“A Flat Tire and a Gallon of Milk,” New Era, Jan. 2013, 10–11
While serving in the Massachusetts Boston Mission, my companion and I were driving home one day after conducting some baptismal interviews in a town in southern New Hampshire. My companion asked me if we needed anything from the store since we had not been able to go grocery shopping on our normal preparation day. I replied, “Yeah. We need some milk and a few other things to tide us over for a couple of days.” We then went to a local supermarket and bought the items.
By the time we started driving home again, it was getting dark outside. As we came over a small hill, we noticed a car parked on the downhill side with some women standing outside it. The car had its hazard lights on, and from the look on the women’s faces, it was obvious they needed help.
As missionaries we are always looking for opportunities to serve others, so we pulled over and offered our assistance. The woman who owned the vehicle gladly accepted our help. We then noticed there were two small children in the backseat. The car had a flat tire, and although the women had tried many times to wave people down, no one had stopped to help. The area they were stranded in was also a very poor spot for cell phone reception. When they explained their situation, we felt glad we had decided to stop.
As I was changing the tire, one of the children in the backseat was screaming uncontrollably. My companion offered the mother some treats for the child, but she said, “No. She’s picky. She will only drink milk.” My companion replied enthusiastically, “We have milk!” He then got the milk we had just purchased, and the mother filled a cup with it and gave it to the child, who immediately stopped crying. The woman asked, surprised, “Why do you randomly have a gallon of milk in your car?” We briefly explained why.
After working on a couple of over-tightened lug nuts, I finally got the wheel off and replaced it with the spare. We wished the group luck and offered them a pass-along card. The woman who owned the car gladly took the card and said, “Just because of what you two did for us today, I will look into this.” Then we went our separate ways.
I was now filthy from working on the ground and wrestling with the wheel. I turned to my companion and said, “I knew I wore my good suit today for a reason!” I really didn’t mind, though, because the feeling I had was worth way more than any suit.

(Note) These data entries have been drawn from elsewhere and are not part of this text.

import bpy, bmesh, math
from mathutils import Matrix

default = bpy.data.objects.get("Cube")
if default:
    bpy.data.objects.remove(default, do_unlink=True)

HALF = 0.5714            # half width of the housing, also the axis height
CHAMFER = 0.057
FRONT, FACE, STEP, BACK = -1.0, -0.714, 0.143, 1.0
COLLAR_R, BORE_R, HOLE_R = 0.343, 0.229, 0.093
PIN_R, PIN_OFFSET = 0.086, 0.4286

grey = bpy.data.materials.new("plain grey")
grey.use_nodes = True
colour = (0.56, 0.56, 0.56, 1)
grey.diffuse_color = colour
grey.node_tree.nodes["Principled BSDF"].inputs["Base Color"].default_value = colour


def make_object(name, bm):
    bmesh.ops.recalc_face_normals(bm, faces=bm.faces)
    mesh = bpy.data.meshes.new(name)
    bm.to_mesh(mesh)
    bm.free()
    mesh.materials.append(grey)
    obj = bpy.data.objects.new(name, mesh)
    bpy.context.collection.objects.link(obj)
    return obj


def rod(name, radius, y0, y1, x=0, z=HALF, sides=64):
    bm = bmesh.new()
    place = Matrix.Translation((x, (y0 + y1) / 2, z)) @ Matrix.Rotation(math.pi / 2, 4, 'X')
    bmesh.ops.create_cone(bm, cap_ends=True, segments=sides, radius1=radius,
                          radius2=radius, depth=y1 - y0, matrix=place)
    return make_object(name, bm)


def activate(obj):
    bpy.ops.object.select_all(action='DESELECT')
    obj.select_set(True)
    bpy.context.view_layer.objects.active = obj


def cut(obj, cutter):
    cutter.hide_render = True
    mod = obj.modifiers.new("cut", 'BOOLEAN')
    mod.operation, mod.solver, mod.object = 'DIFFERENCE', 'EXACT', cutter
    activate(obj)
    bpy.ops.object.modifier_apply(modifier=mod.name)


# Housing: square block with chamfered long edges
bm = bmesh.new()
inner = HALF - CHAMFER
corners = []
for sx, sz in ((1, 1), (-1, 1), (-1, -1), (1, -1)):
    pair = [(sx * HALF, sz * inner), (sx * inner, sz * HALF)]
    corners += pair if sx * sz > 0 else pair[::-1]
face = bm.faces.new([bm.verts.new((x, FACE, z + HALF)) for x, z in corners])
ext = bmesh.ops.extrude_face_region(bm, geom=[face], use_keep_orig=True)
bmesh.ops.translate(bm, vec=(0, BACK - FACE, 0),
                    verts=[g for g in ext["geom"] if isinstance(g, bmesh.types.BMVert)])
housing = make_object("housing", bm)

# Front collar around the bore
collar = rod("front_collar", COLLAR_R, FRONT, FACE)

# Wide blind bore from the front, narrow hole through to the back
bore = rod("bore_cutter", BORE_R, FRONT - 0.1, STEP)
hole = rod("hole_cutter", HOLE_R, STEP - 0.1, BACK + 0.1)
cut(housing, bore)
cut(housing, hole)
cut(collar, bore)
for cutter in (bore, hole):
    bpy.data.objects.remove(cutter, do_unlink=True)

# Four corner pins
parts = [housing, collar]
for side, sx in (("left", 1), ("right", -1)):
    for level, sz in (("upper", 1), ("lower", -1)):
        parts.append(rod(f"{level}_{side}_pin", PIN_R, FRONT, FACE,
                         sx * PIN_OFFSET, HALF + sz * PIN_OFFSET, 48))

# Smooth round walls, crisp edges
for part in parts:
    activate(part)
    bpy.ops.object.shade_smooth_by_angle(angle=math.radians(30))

That night I learned a valuable lesson. I learned that we should always take the opportunity to help people in need and that even if they have never met us before, we just might be the ones they are counting on to give them a hand.